So what’s this new David Cronenberg film The Dangerous Method all about? We know it is based on Christopher Hampton‘s play The Talking Cure, and that it concerns the early friendship and working relationship between Carl Jung (Michael Fassbender) and Sigmund Freud (Viggo Mortensen), and the young woman (Keira Knightley) that came between them. For many people, that’s enough — that cast plus that story and Cronenberg and I’m certainly good to go.
But if you want to know more, and straight from the mouth of the director, here’s a few minutes of video from Toronto’s recent FanExpo, at which Cronenberg finally appeared as a guest, after years of scheduling conflicts kept him away from the biggest genre event in his home city. At the outset of his panel, the director talked about the history of The Dangerous Method and his reasons for making the film.
First up, we’ve been referring to the film as A Dangerous Method, but when Cronenberg starts talking about the movie, he clearly says THE Dangerous Method. So I’ll use that slightly different title for now.
Further than that, Cronenberg explains how the addition of the Sabina Spielrein character, played by Knightley, was what made the story interesting to him, and makes it much more than a biopic about either scientific figure. “And the costumes are great. If you all [gestures to the audience] dressed like them, it would be fantastic!”
Beyond that, I won’t steal Mr. Cronenberg’s thunder (as if I could) by telling you what he says in the clip.

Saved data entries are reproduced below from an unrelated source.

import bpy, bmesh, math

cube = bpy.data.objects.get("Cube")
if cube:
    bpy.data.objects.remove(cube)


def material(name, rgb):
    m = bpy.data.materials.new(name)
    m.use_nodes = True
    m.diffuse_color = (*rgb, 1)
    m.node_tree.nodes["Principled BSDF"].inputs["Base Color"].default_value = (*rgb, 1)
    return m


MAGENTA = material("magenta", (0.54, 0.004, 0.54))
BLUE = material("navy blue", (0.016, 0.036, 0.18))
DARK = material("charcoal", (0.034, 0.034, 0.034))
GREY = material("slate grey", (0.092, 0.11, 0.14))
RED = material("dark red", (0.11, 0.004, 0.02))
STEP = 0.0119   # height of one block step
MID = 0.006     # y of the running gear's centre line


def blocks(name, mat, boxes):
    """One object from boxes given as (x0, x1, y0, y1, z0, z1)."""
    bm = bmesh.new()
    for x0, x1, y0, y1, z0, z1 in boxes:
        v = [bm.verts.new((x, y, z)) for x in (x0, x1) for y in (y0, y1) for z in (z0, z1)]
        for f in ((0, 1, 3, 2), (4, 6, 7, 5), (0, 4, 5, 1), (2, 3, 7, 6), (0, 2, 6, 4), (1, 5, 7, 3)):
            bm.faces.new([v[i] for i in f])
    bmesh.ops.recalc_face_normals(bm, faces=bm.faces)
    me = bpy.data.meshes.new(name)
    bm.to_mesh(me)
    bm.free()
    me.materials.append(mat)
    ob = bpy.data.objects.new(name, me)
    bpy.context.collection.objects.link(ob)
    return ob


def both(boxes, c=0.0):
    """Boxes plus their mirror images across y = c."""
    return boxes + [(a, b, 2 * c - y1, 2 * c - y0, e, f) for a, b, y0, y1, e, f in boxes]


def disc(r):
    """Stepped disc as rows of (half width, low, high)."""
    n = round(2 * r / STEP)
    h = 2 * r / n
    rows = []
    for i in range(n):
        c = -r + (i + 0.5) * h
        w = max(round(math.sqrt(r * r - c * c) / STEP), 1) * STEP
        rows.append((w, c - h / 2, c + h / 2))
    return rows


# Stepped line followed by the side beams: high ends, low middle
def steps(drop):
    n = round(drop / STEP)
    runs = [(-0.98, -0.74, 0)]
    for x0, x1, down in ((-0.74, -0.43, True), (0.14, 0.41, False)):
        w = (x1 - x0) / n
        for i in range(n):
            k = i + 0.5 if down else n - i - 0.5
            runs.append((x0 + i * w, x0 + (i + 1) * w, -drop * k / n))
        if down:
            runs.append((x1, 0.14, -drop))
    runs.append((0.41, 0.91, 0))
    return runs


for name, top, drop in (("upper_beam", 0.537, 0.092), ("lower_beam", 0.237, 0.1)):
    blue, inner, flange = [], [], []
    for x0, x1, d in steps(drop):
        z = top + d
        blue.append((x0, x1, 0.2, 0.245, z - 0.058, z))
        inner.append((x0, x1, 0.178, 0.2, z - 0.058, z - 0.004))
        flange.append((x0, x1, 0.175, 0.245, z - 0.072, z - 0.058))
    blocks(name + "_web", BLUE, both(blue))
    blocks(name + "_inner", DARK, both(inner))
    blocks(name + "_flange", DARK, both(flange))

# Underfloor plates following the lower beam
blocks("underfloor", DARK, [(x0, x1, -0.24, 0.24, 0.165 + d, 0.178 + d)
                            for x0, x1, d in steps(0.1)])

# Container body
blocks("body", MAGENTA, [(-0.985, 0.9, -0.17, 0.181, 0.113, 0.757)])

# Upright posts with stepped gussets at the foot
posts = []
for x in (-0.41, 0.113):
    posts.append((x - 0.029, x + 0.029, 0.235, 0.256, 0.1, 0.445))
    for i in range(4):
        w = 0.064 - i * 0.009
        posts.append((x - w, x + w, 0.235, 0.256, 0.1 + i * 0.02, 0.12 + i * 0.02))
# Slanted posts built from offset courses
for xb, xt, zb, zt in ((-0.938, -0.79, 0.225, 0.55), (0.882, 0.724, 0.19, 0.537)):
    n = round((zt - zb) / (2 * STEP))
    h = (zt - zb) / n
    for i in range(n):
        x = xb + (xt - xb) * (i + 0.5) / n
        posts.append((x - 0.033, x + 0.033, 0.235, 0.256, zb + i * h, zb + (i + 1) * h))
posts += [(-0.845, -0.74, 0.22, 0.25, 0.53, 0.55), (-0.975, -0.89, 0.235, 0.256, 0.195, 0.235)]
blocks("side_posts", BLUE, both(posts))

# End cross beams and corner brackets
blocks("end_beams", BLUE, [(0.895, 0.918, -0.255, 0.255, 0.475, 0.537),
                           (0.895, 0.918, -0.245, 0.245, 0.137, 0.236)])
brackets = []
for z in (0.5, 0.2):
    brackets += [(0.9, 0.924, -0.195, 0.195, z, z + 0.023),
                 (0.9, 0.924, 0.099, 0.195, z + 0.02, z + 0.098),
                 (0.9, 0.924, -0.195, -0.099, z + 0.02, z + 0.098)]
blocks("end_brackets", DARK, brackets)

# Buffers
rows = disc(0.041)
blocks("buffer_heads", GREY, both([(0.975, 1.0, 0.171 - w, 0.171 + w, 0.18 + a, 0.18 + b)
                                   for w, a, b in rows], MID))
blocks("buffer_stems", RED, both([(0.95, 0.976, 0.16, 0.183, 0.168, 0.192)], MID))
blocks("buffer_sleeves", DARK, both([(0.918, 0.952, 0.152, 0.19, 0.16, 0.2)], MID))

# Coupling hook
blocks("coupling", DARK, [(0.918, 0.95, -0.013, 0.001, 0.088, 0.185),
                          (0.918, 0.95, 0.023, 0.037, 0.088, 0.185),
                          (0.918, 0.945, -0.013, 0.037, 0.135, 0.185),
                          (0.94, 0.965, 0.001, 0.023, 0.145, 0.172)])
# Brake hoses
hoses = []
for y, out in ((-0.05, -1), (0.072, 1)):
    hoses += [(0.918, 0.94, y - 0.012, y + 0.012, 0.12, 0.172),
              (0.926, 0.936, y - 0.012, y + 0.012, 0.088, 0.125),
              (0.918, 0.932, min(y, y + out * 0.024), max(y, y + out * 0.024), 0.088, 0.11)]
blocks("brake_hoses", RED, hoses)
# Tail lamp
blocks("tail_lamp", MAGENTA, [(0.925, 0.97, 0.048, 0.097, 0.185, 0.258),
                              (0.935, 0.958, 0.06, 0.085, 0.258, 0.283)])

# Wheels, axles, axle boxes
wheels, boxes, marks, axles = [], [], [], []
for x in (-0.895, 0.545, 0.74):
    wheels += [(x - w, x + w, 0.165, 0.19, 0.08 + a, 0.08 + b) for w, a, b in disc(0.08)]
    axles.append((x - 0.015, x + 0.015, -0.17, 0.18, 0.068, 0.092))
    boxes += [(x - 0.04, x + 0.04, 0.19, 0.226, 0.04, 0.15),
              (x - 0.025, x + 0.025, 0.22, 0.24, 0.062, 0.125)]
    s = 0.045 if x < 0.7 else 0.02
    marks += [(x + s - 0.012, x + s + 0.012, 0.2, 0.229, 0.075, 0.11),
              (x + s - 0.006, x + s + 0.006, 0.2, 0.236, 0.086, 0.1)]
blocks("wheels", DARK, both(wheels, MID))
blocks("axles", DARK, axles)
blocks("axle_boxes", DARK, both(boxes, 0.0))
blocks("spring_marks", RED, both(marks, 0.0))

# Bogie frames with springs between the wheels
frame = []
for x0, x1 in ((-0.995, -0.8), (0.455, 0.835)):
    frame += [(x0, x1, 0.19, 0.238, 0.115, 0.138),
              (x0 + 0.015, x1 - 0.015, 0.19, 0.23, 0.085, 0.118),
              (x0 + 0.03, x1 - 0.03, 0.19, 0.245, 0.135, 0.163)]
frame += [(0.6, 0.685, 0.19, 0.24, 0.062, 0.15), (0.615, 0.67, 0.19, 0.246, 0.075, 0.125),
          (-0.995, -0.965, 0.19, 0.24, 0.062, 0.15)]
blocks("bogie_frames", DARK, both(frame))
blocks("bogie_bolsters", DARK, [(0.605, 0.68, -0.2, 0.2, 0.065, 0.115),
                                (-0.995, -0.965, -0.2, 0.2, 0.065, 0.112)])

The whole point is to hear him say it, so here you go. The real talk about The Dangerous Method starts about two minutes in.